Classic Fun Center's Sandy location boasts a water park with four super-long slides helps kids cool off, while a dimecade lets visitors play more than 50 video arcade games for only ten cents per play. Big inflatables allow hours of bouncing, and 3D laser tag invites adults and kids ages 7 and older to chase each other in a glow-in-the-dark arena. The Layton facility shelters its various attractions in a pirate-themed playground. Guests can rack up strikes on the mini-bowling lanes or ascend a three-story rock wall. The park also hosts a bounce area with inflatable slides and obstacles courses, as well as an arcade with more than 50 games such as skee-ball and Deal or No Deal, where kids teach the computer how to pinky swear. Guests at Classic Fun Center's Riverdale location can cool off on the water park's four 300-foot slides, super-sized "fat" slide, kiddie splash ground, or inflatable slip-n-slide.
Thrill seekers and people looking to be moderately entertained can take the four arcade tokens and also choose any combination of the activities Trafalga has to offer. Aspiring kings and queens of the home-run derby can get 50 swats at the batting cages, and golf-ball haters can punish an orb throughout 18 brutal holes of mini-golf. Trafalga has two courses, one under the stars on the late-night cosmic golf course and the other beneath the glowing waves on the indoor undersea jungle black-light course. A round of five minutes or 25 laps on the go-karts will satisfy speed demons more than 60 inches tall, but shorter adrenaline junkies will have to ride shotgun and have it administered by a taller chaperone. Trafalga has four different XD theater rides to choose from, taking participants through four-dimensional experiences in outer space, under the sea, in the tunnels of a haunted mine, or on the kids' favorite urban flight alongside some jetpack-sporting companions.

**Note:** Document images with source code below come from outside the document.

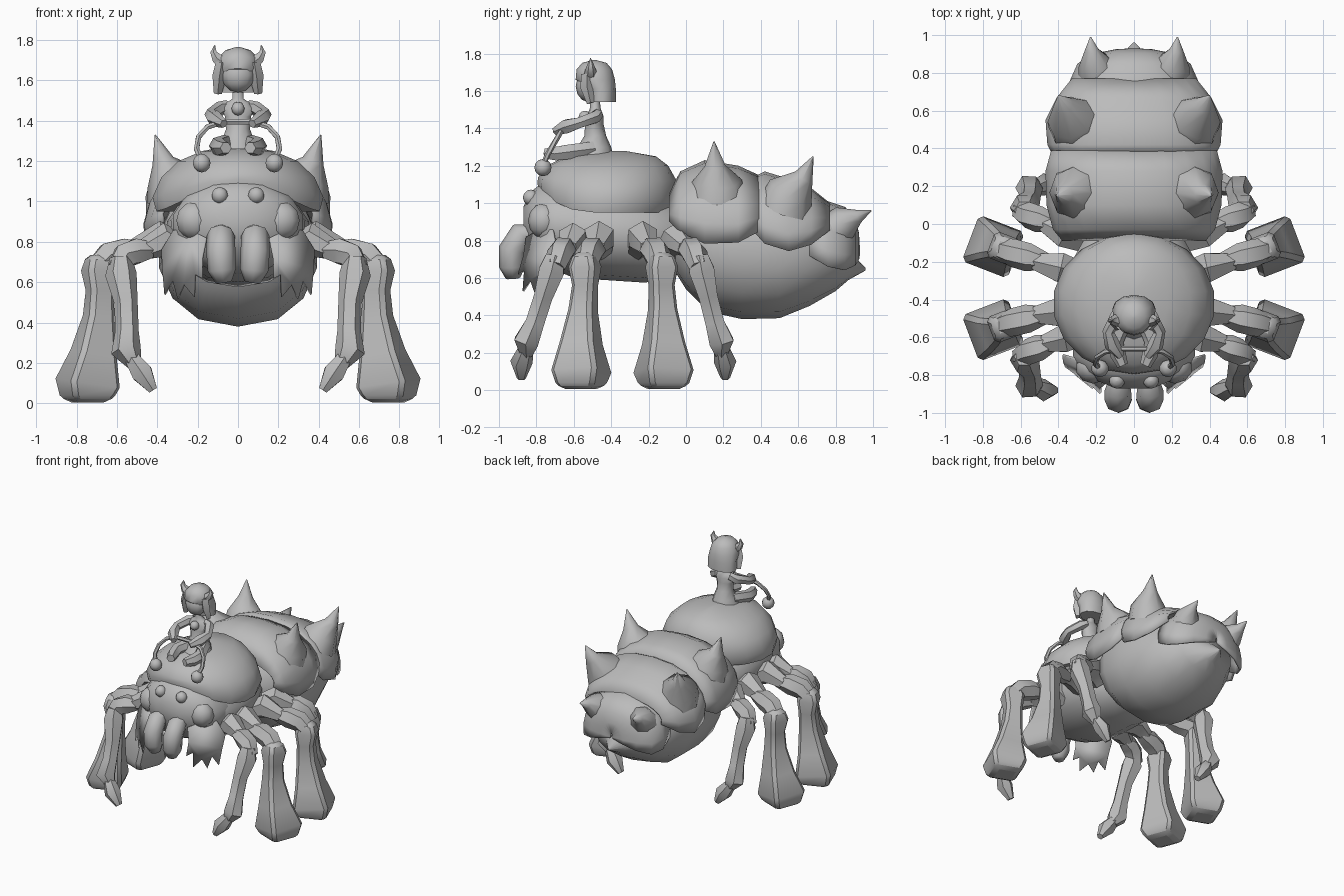
import bpy, bmesh, math
from mathutils import Vector

if "Cube" in bpy.data.objects:
    bpy.data.objects.remove(bpy.data.objects["Cube"])

grey = bpy.data.materials.new("plain_grey")
grey.diffuse_color = (0.5, 0.5, 0.5, 1)
grey.use_nodes = True
grey.node_tree.nodes["Principled BSDF"].inputs["Base Color"].default_value = grey.diffuse_color


def make(name, verts, faces, angle=50, thick=0, bevel=0):
    bm = bmesh.new()
    vs = [bm.verts.new(v) for v in verts]
    for f in faces:
        bm.faces.new([vs[i] for i in f])
    bmesh.ops.recalc_face_normals(bm, faces=bm.faces[:])
    me = bpy.data.meshes.new(name)
    bm.to_mesh(me)
    bm.free()
    me.materials.append(grey)
    me.shade_smooth()
    me.set_sharp_from_angle(angle=math.radians(angle))
    ob = bpy.data.objects.new(name, me)
    bpy.context.collection.objects.link(ob)
    if thick:
        m = ob.modifiers.new("thickness", 'SOLIDIFY')
        m.thickness, m.offset = thick, -1
    if bevel:
        m = ob.modifiers.new("soft_corners", 'BEVEL')
        m.width, m.segments = bevel, 1
        m.limit_method, m.angle_limit = 'ANGLE', math.radians(45)
    return ob


def loft(name, rings, closed=True, **kw):
    """Skin between equal-length rings; closed rings are capped."""
    n = len(rings[0])
    verts = [p for r in rings for p in r]
    faces = []
    for i in range(len(rings) - 1):
        for j in range(n if closed else n - 1):
            k = (j + 1) % n
            faces.append((i*n + j, i*n + k, (i + 1)*n + k, (i + 1)*n + j))
    if closed:
        faces += [list(range(n)), list(range(len(verts) - n, len(verts)))]
    return make(name, verts, faces, **kw)


def full(c, e):
    return math.copysign(abs(c)**e, c)


def body(name, secs, n=14, e=1.0, **kw):
    """Sections along y: (y, half width, bottom, top); e below 1 fills out the sides."""
    ang = [2*math.pi*j/n + math.pi/2 for j in range(n)]
    return loft(name, [[(w*full(math.cos(a), e), y, (b + t)/2 + (t - b)/2*math.sin(a)) for a in ang]
                       for y, w, b, t in secs], **kw)


def plate(name, secs, n=12):
    """Arched shell along y: (y, half width, spring height, top)."""
    ang = [math.radians(-12 + 204*j/n) for j in range(n + 1)]
    return loft(name, [[(w*full(math.cos(a), .85), y, c + (t - c)*math.sin(a)) for a in ang]
                       for y, w, c, t in secs], closed=False, thick=0.015)


def stack(name, secs, n=12, lift=(), **kw):
    """Sections up z: (z, x radius, y radius, y centre); lift raises the front of low rings."""
    rings = []
    for i, (z, rx, ry, cy) in enumerate(secs):
        up = lift[i] if i < len(lift) else 0
        rings.append([(rx*math.cos(a), cy + ry*math.sin(a), z + up*max(0, -math.sin(a))**3)
                      for a in [2*math.pi*j/n + math.pi/2 for j in range(n)]])
    return loft(name, rings, **kw)


def tube(name, pts, radii, n=6, turn=0.0, **kw):
    pts = [Vector(p) for p in pts]
    d = pts[-1] - pts[0]
    k = min(range(3), key=lambda i: abs(d[i]))
    ref = Vector([float(i == k) for i in range(3)])
    rings = []
    for i, p in enumerate(pts):
        t = (pts[min(i + 1, len(pts) - 1)] - pts[max(i - 1, 0)]).normalized()
        u = (ref - t*ref.dot(t)).normalized()
        v = t.cross(u)
        rings.append([p + radii[i]*(u*math.cos(a) + v*math.sin(a))
                      for a in [2*math.pi*j/n + turn for j in range(n)]])
    return loft(name, rings, **kw)


def ball(name, c, r, n=10):
    rx, ry, rz = r if isinstance(r, tuple) else (r, r, r)
    lat = [math.radians(a) for a in (-88, -60, -30, 0, 30, 60, 88)]
    ob = stack(name, [(c[2] + rz*math.sin(a), rx*math.cos(a), ry*math.cos(a), c[1]) for a in lat], n)
    ob.location.x = c[0]


# Abdomen with pointed tail
body("abdomen", [(-.1, .2, .7, .95), (0, .33, .54, 1.07), (.12, .39, .42, 1.13), (.3, .4, .38, 1.13),
                 (.5, .39, .385, 1.07), (.66, .33, .45, .98), (.8, .24, .53, .88),
                 (.87, .09, .59, .74), (.96, .006, .64, .655)], e=.85)
# Overlapping back plates
plate("back_plate_front", [(-.09, .38, .93, 1.06), (-.03, .43, .9, 1.17), (.1, .465, .86, 1.23),
                           (.28, .47, .86, 1.2), (.39, .44, .9, 1.15)])
plate("back_plate_middle", [(.36, .43, .9, 1.14), (.42, .46, .85, 1.17), (.55, .47, .81, 1.13),
                            (.67, .41, .83, 1.08), (.77, .33, .88, 1.0)])
plate("back_plate_rear", [(.66, .33, .77, 1.02), (.76, .34, .72, 1.01), (.85, .3, .7, .98),
                          (.905, .2, .71, .92), (.925, .1, .72, .84), (.93, .01, .73, .76)])

# Thorax, head and domed shell
body("thorax", [(-.74, .26, .66, 1.05), (-.6, .34, .6, 1.1), (-.45, .36, .59, 1.1),
                (-.22, .35, .575, 1.08), (-.08, .27, .6, 1.02), (.04, .18, .66, .95)])
body("head", [(-.55, .33, .64, 1.1), (-.7, .33, .64, 1.12), (-.78, .28, .68, 1.1),
              (-.83, .2, .76, 1.06), (-.87, .1, .82, .98)])
stack("shell", [(.95, .41, .36, -.43), (1.02, .43, .375, -.42), (1.12, .385, .37, -.42),
                (1.2, .3, .325, -.42), (1.25, .18, .24, -.4), (1.28, .02, .05, -.38)],
      n=18, lift=(.13, .09, .02))

# Leg layout: hip y, thigh middle y, knee y, foot y
big_legs = {"second_leg": (-.45, -.48, -.54, -.56), "third_leg": (-.26, -.2, -.13, -.12)}
thin_legs = {"front_leg": (-.58, -.63, -.7, -.88), "rear_leg": (-.1, 0, .07, .21)}

for s, side in ((1, "right"), (-1, "left")):
    # Back spikes: broad collar drawn up to an outward point
    for tag, pts, r in (
            ("front", [(.3, .165, 1.03), (.325, .165, 1.12), (.372, .155, 1.2), (.41, .15, 1.33)], .155),
            ("middle", [(.31, .53, .97), (.335, .56, 1.06), (.375, .63, 1.14), (.4, .68, 1.25)], .15),
            ("rear", [(.19, .79, .85), (.205, .85, .9), (.225, .92, .93), (.23, .99, .96)], .105)):
        tube(f"spike_{tag}_{side}", [(s*x, y, z) for x, y, z in pts],
             [r, r*.86, r*.36, .003], 8, angle=70)

    # Eyes, cheek bulges and jaws
    ball(f"eye_{side}", (s*.09, -.83, 1.03), .042)
    ball(f"cheek_{side}", (s*.215, -.76, .905), (.095, .085, .095))
    tube(f"jaw_{side}", [(s*.08, -.82, .84), (s*.085, -.88, .83), (s*.085, -.93, .75),
                         (s*.08, -.93, .66), (s*.07, -.925, .6)],
         [.05, .07, .072, .07, .04], 8, angle=70)

    # Ragged whisker sheet
    edge = [(.16, .82), (.24, .86), (.32, .86), (.38, .76), (.375, .66), (.365, .54), (.325, .61),
            (.3, .52), (.27, .59), (.22, .53), (.215, .64), (.18, .62), (.18, .72)]
    make(f"whiskers_{side}", [(s*x, -.93 + (x - .15)*.8 + max(0, z - .6)*.3, z) for x, z in edge],
         [list(range(len(edge)))], thick=.012)

    # Heavy legs with club feet
    for name, (h, m, k, f) in big_legs.items():
        tube(f"{name}_hip_{side}", [(s*.27, h, .75), (s*.39, (h + m)/2, .815), (s*.52, m, .76)],
             [.06, .09, .05], 6)
        tube(f"{name}_thigh_{side}", [(s*.46, m, .76), (s*.56, (2*m + k)/3, .75),
                                      (s*.64, (m + 2*k)/3, .73), (s*.71, k, .66)],
             [.045, .075, .075, .06], 6)
        turn = .42 if (f > -.3) == (s > 0) else -.42
        tube(f"{name}_shin_{side}", [(s*.69, k, .735), (s*.69, k, .66), (s*.685, k, .56),
                                     (s*.69, (k + f)/2, .43), (s*.715, f, .25), (s*.745, f, .1),
                                     (s*.745, f, .04), (s*.745, f, .005)],
             [.075, .105, .085, .095, .135, .185, .16, .12], 4, turn, bevel=.022)

    # Slender legs with hooked tips
    for name, (h, m, k, f) in thin_legs.items():
        tube(f"{name}_hip_{side}", [(s*.25, h, .75), (s*.37, (h + m)/2, .81), (s*.47, m, .76)],
             [.06, .085, .05], 6)
        tube(f"{name}_thigh_{side}", [(s*.43, m, .76), (s*.5, (2*m + k)/3, .755),
                                      (s*.56, (m + 2*k)/3, .73), (s*.6, k, .66)],
             [.045, .07, .07, .055], 6)
        a = k + (f - k)*.35
        b = k + (f - k)*.85
        tube(f"{name}_shin_{side}", [(s*.58, k, .72), (s*.58, k + (f - k)*.1, .64), (s*.555, a, .5),
                                     (s*.55, (a + b)/2, .36), (s*.555, b, .26), (s*.51, b, .19)],
             [.055, .078, .058, .058, .075, .035], 6)
        tube(f"{name}_tip_{side}", [(s*.53, b, .23), (s*.475, f, .15), (s*.42, f, .065)],
             [.04, .06, .025], 6)

    # Rider limbs, horns and side locks
    tube(f"rider_arm_{side}", [(s*.05, -.47, 1.475), (s*.09, -.485, 1.46), (s*.135, -.57, 1.43),
                               (s*.115, -.64, 1.41), (s*.07, -.7, 1.385)],
         [.03, .036, .032, .042, .022], 6)
    tube(f"rider_leg_{side}", [(s*.05, -.5, 1.29), (s*.1, -.62, 1.275), (s*.085, -.69, 1.265),
                               (s*.06, -.75, 1.265)], [.045, .045, .042, .03], 6)
    tube(f"rider_horn_{side}", [(s*.075, -.51, 1.69), (s*.105, -.51, 1.71), (s*.122, -.51, 1.74),
                                (s*.115, -.51, 1.775)], [.035, .03, .018, .002], 6)
    tube(f"rider_lock_{side}", [(s*.08, -.53, 1.69), (s*.092, -.53, 1.62), (s*.1, -.51, 1.535)],
         [.03, .035, .02], 4)
    # Rein anchors
    ball(f"rein_knob_{side}", (s*.18, -.765, 1.19), .046)

# Rider body, face and hair
stack("rider_body", [(1.26, .1, .11, -.5), (1.3, .085, .09, -.49), (1.36, .062, .058, -.485),
                     (1.42, .068, .05, -.49), (1.46, .085, .045, -.485), (1.49, .06, .035, -.485),
                     (1.51, .028, .028, -.485), (1.57, .028, .028, -.49)], 10)
ball("rider_face", (0, -.52, 1.625), (.085, .07, .085))
stack("rider_hair", [(1.54, .115, .075, -.45), (1.61, .114, .08, -.455), (1.66, .11, .105, -.485),
                     (1.715, .095, .095, -.49), (1.75, .06, .065, -.49), (1.765, .01, .01, -.49)], 12)
ball("rider_brooch", (0, -.54, 1.46), .034)

# Rein hoop
half = [(.18, -.765, 1.2), (.205, -.74, 1.26), (.195, -.705, 1.32), (.15, -.675, 1.37), (.07, -.66, 1.395)]
tube("rein_hoop", [(-x, y, z) for x, y, z in half] + half[::-1], [.015]*10, 6)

You can also trade one activity in for 25 tokens to bolster the four free ones and spend some time with the classic arcade machines such as skeeball. Take your adopted family of loving chimpanzees for a day of entertainment at Trafalga Fun Center and enjoy the simple pleasure that beating a relative at skeeball or hitting 50 home runs in a row in front of your date can afford.

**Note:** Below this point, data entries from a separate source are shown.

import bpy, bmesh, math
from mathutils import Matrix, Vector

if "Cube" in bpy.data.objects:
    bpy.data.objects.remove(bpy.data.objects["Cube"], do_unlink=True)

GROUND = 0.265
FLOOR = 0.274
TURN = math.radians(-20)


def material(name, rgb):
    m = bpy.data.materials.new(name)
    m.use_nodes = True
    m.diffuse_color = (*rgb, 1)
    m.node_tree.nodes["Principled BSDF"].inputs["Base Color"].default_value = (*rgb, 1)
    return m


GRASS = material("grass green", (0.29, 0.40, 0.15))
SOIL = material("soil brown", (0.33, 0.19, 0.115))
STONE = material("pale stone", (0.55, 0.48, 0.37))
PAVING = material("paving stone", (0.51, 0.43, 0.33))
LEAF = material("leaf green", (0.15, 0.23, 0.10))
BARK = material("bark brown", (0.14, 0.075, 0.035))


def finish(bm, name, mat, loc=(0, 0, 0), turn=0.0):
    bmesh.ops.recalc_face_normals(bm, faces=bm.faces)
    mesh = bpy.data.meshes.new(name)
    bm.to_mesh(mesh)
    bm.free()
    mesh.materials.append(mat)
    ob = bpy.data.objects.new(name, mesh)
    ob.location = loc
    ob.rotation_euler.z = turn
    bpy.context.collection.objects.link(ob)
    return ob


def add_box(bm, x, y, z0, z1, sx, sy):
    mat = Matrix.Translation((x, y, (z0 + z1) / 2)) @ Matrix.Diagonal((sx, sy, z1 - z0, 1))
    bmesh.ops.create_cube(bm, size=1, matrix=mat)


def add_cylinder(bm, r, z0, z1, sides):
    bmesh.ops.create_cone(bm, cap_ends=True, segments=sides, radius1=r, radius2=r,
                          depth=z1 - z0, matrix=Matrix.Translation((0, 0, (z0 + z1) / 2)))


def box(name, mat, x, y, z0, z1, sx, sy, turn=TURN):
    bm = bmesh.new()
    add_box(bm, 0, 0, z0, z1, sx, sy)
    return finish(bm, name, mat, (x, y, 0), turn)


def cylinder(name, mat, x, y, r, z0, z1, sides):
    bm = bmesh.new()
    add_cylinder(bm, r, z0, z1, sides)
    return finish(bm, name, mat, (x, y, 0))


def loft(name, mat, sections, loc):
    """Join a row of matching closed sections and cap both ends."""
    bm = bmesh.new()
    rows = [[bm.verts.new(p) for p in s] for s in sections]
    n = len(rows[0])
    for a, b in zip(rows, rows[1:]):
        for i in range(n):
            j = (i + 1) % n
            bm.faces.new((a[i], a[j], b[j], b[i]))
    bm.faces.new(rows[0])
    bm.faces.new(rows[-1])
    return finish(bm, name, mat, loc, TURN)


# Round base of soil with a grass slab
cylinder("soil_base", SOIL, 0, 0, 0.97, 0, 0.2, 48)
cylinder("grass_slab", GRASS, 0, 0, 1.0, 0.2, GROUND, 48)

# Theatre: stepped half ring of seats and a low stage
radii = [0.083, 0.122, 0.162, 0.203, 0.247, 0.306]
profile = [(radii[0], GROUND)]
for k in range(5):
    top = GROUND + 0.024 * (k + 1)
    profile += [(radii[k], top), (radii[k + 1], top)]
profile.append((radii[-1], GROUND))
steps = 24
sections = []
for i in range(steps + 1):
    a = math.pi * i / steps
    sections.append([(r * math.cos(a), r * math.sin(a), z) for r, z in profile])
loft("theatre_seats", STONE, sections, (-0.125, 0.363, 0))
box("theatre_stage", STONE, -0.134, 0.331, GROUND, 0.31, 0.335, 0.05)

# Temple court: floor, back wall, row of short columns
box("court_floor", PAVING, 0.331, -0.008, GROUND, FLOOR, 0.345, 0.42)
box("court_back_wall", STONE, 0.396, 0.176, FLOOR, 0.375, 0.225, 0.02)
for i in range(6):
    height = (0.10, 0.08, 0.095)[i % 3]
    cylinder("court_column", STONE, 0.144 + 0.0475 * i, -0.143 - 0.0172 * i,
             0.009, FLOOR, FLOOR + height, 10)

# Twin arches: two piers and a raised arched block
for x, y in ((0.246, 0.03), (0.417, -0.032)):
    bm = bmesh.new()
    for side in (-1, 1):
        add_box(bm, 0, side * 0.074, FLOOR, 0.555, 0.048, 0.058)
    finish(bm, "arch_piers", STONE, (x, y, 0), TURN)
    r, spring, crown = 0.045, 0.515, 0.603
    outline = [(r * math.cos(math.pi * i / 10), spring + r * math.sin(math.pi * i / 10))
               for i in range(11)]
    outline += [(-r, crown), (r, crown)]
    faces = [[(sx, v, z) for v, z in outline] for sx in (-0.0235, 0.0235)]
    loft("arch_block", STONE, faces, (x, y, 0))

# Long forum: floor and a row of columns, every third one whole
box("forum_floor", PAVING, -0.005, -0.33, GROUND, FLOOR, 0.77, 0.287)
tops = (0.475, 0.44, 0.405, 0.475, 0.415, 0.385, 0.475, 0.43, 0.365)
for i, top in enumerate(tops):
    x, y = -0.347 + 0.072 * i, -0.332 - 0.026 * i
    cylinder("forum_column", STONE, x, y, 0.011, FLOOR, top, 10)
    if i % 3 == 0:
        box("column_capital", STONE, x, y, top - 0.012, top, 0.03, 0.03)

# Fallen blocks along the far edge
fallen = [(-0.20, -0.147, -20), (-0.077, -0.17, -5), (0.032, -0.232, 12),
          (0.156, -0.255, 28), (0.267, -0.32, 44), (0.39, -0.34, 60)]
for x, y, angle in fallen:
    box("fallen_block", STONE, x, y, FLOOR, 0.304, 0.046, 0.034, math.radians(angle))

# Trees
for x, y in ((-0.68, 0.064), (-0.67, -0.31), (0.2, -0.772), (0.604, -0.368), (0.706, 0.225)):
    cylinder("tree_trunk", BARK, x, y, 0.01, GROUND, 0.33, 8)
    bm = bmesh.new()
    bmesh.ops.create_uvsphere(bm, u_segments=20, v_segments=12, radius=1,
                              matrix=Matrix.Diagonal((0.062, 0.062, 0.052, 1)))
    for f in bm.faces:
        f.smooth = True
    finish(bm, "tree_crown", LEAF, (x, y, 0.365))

Benjamin Allen believes outdoor pursuits can positively influence those in need. This belief has led him all over the continent, building a ropes course for an orphanage in Mexico and setting up two courses for troubled youth at Provo Canyon School, a bit closer to home. Wanting to share his knowledge of nature with the public, he set up a course, CLAS Ropes Course, near Utah Lake nearly 20 years ago. Benjamin and his crew have since erected more than 50 ropes courses around the country, continuing to inspect ropes and train others how to run them.
CLAS Ropes Course continues to grow each year, creating obstacles such as a giant swing that releases passengers 40 feet in the air, a 400-foot zipline that whizzes through forest canopy, and a "leap of faith," where adventure seekers jump from a treetop platform to a trapeze. A log balance beam hung 30 feet above the ground and a 24-foot-tall rock-climbing tower test agility and endurance, and a fleet of 20 canoes lets paddlers navigate a mile and a half of river. Many of these structures play host to team-building activities focused on developing a group's creativity and tolerance for hearing one another sing. Staff members tailor their instruction to families, dating groups, or athletic teams. They often apply their approach to athletes, such as a professional golfer who traveled all the way from Texas hoping to conquer her fear of not qualifying for tournaments. She defeated the log balance beam, departed victorious, and qualified during her next tryout two weeks later.